Just to give one illustration of this from my time in government is a situation we had involving a potential appeal of an adverse decision by the Fourth Circuit in a case involving the constitutionality of a campaign finance statute. In the particular case in question, the Fourth Circuit had struck down the statute as applied to the contributions made by non-profit groups. This seemed to us in the Solicitor General’s office to be a particularly significant extension of the Supreme Court’s earlier decision, which said that these same non-profit entities had to be exempted from the expenditure limits. But to except them from the contribution limits seemed to be quite a different matter.

Quite remarkably, in our view, the Federal Election Commission made a recommendation that we not petition the Supreme Court of the United States in that case. It wasn’t clear why that made sense as a legal matter. There was a circuit split, and generally the finding by a lower court that a federal statute is unconstitutional is a clear case for the case to be taken up to the Supreme Court even in the absence of a circuit split. Nonetheless we got a recommendation not to take the case up.

In certain circumstances one would give a great deal of deference to an agency like the FEC that has independent litigating authority in the lower courts. But in this case it was pretty clear that the recommendation that the decision not be appealed was really a policy-making judgment disguised as a litigation judgment. The only reason not to petition for certiorari in that case was because you didn’t really like the statute that much in the first instance, and so you were perfectly happy for it not to be applied to these particular entities.

That was a case where the SG’s office took the very unusual step of petitioning in the case, in the name of the FEC, notwithstanding the fact that the FEC had voted not to take the case up. The only ending to the story that’s relevant is that the FEC, for better or worse, and against its will, prevailed 7-to-2 in the Supreme Court of the United States.

So that’s really what I had to say this morning. As I say, others in some of the panels later this morning and this afternoon can do a better job than I could discussing some of the theoretical underpinnings of both the internal separation of powers and the external separation of powers. But from my practical experience of seven years in the Justice Department, I do think there are tremendous virtues in trying to identify internal separation of powers, internal differences in the functions of the Justice Department, and honoring and maintaining those different internal lines of separation of powers.

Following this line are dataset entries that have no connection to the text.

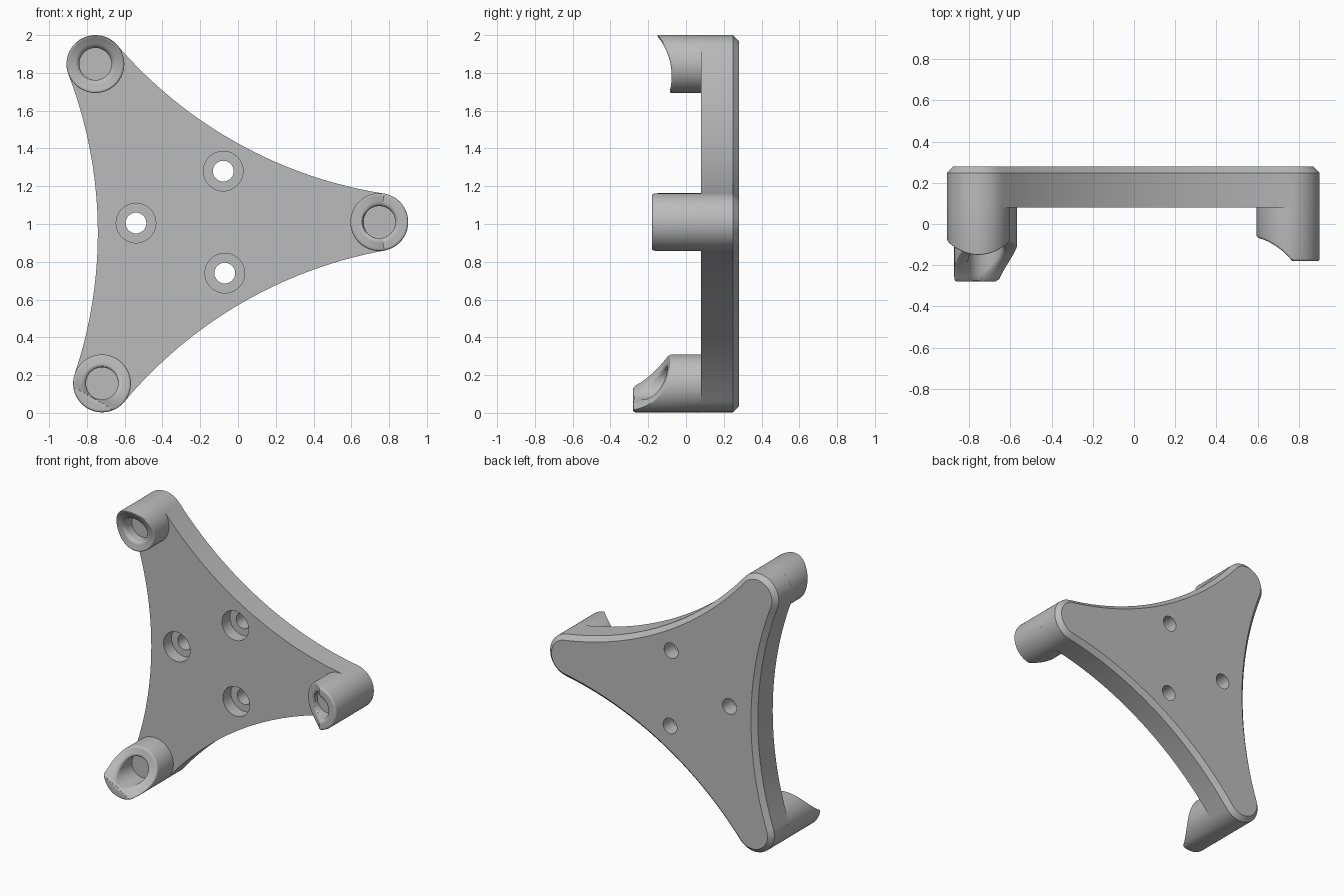
import bpy, bmesh
from math import sin, cos, pi, sqrt, atan2, radians
from mathutils import Vector

cube = bpy.data.objects.get("Cube")
if cube:
    bpy.data.objects.remove(cube, do_unlink=True)

grey = bpy.data.materials.new("light_grey")
grey.use_nodes = True
grey.diffuse_color = (0.5, 0.5, 0.5, 1)
grey.node_tree.nodes["Principled BSDF"].inputs["Base Color"].default_value = (0.5, 0.5, 0.5, 1)

BOSS_R, SIDE_R = 0.153, 2.34
PLATE_FRONT, PLATE_BACK, CHAMFER = 0.08, 0.28, 0.032
SADDLE_R = 0.33

# Post: centre (x, z), outward lean (x, z), saddle centre (along lean, y), flat tip y, hole floor y
POSTS = {
    "right_post": ((0.748, 1.01), (1, 0), (-0.24, -0.383), -0.18, -0.05),
    "top_post": ((-0.755, 1.847), (0, 1), (-0.063, -0.406), -0.2, 0.0),
    "bottom_post": ((-0.72, 0.156), (-0.5, -0.866), (-0.215, -0.409), -0.28, -0.05),
}


def mesh_object(name, bm):
    bmesh.ops.recalc_face_normals(bm, faces=bm.faces)
    mesh = bpy.data.meshes.new(name)
    bm.to_mesh(mesh)
    bm.free()
    mesh.materials.append(grey)
    obj = bpy.data.objects.new(name, mesh)
    bpy.context.collection.objects.link(obj)
    return obj


def smooth(obj):
    bpy.ops.object.select_all(action="DESELECT")
    obj.select_set(True)
    bpy.context.view_layer.objects.active = obj
    bpy.ops.object.shade_smooth_by_angle(angle=radians(30))


def loft(name, rings):
    """Skin closed rings of equal length and cap both ends."""
    bm = bmesh.new()
    loops = [[bm.verts.new(p) for p in ring] for ring in rings]
    n = len(loops[0])
    for a, b in zip(loops, loops[1:]):
        for i in range(n):
            j = (i + 1) % n
            bm.faces.new((a[i], a[j], b[j], b[i]))
    bm.faces.new(loops[0])
    bm.faces.new(loops[-1])
    return mesh_object(name, bm)


def arc(centre, radius, start, sweep, steps):
    return [centre + radius * Vector((cos(start + sweep * i / steps), sin(start + sweep * i / steps)))
            for i in range(steps)]


def angle(v):
    return atan2(v.y, v.x)


def outline(inset):
    """Three rounded corners joined by tangent concave sides."""
    corners = [Vector(p[0]) for p in POSTS.values()]
    r, big = BOSS_R - inset, SIDE_R + inset
    hubs = []
    for i in range(3):
        a, b = corners[i], corners[(i + 1) % 3]
        d = b - a
        out = Vector((d.y, -d.x)).normalized()
        hubs.append((a + b) / 2 + out * sqrt((r + big) ** 2 - d.length_squared / 4))
    pts = []
    for i in range(3):
        a, b, hub = corners[i], corners[(i + 1) % 3], hubs[i]
        start = angle(a - hub)
        sweep = (angle(b - hub) - start + pi) % (2 * pi) - pi
        pts += arc(hub, big, start, sweep, 32)
        start = angle(hub - b)
        sweep = (angle(hubs[(i + 1) % 3] - b) - start) % (2 * pi)
        pts += arc(b, r, start, sweep, 24)
    return pts


# Plate with a chamfered back edge
plate = loft("plate", [[(p.x, y, p.y) for p in outline(inset)] for y, inset in
                       ((PLATE_FRONT, 0), (PLATE_BACK - CHAMFER, 0), (PLATE_BACK, CHAMFER))])

# Counterbored screw holes
for x, z in ((-0.54, 1.005), (-0.078, 1.28), (-0.07, 0.74)):
    steps = ((-0.1, 0.105), (0.17, 0.105), (0.17, 0.055), (0.4, 0.055))
    cutter = loft("hole_cutter", [[(x + r * cos(2 * pi * i / 48), y, z + r * sin(2 * pi * i / 48))
                                   for i in range(48)] for y, r in steps])
    mod = plate.modifiers.new("hole", "BOOLEAN")
    mod.object, mod.operation, mod.solver = cutter, "DIFFERENCE", "EXACT"
    bpy.context.view_layer.objects.active = plate
    bpy.ops.object.modifier_apply(modifier=mod.name)
    bpy.data.objects.remove(cutter, do_unlink=True)
smooth(plate)


# Posts with a saddle-cut front and a blind hole
def post(name, centre, lean, saddle, tip, floor):
    def front(s):
        reach = SADDLE_R ** 2 - (s - saddle[0]) ** 2
        return max(tip, saddle[1] + sqrt(reach)) if reach > 0 else tip

    hole, lip, edge = 0.085, 0.022, 0.012
    quarter = [i * pi / 8 for i in range(5)]
    section = [(BOSS_R - edge + edge * cos(a), edge * (1 - sin(a))) for a in quarter]
    inner, outer = hole + lip, BOSS_R - edge
    section += [(outer + (inner - outer) * i / 6, 0) for i in range(1, 6)]
    section += [(inner - lip * sin(a), lip * (1 - cos(a))) for a in quarter]

    def ring(r, depth=None, y=None):
        pts = []
        for i in range(72):
            dx, dz = r * cos(2 * pi * i / 72), r * sin(2 * pi * i / 72)
            yy = y if y is not None else front(dx * lean[0] + dz * lean[1]) + depth
            pts.append((centre[0] + dx, yy, centre[1] + dz))
        return pts

    rings = [ring(BOSS_R, y=PLATE_FRONT + 0.02)]
    rings += [ring(r, depth=d) for r, d in section]
    rings.append(ring(hole, y=floor))
    smooth(loft(name, rings))


for name, spec in POSTS.items():
    post(name, *spec)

Thank you very much.


43rd Solicitor General of the United States and head of the national appellate practice at King & Spalding LLP.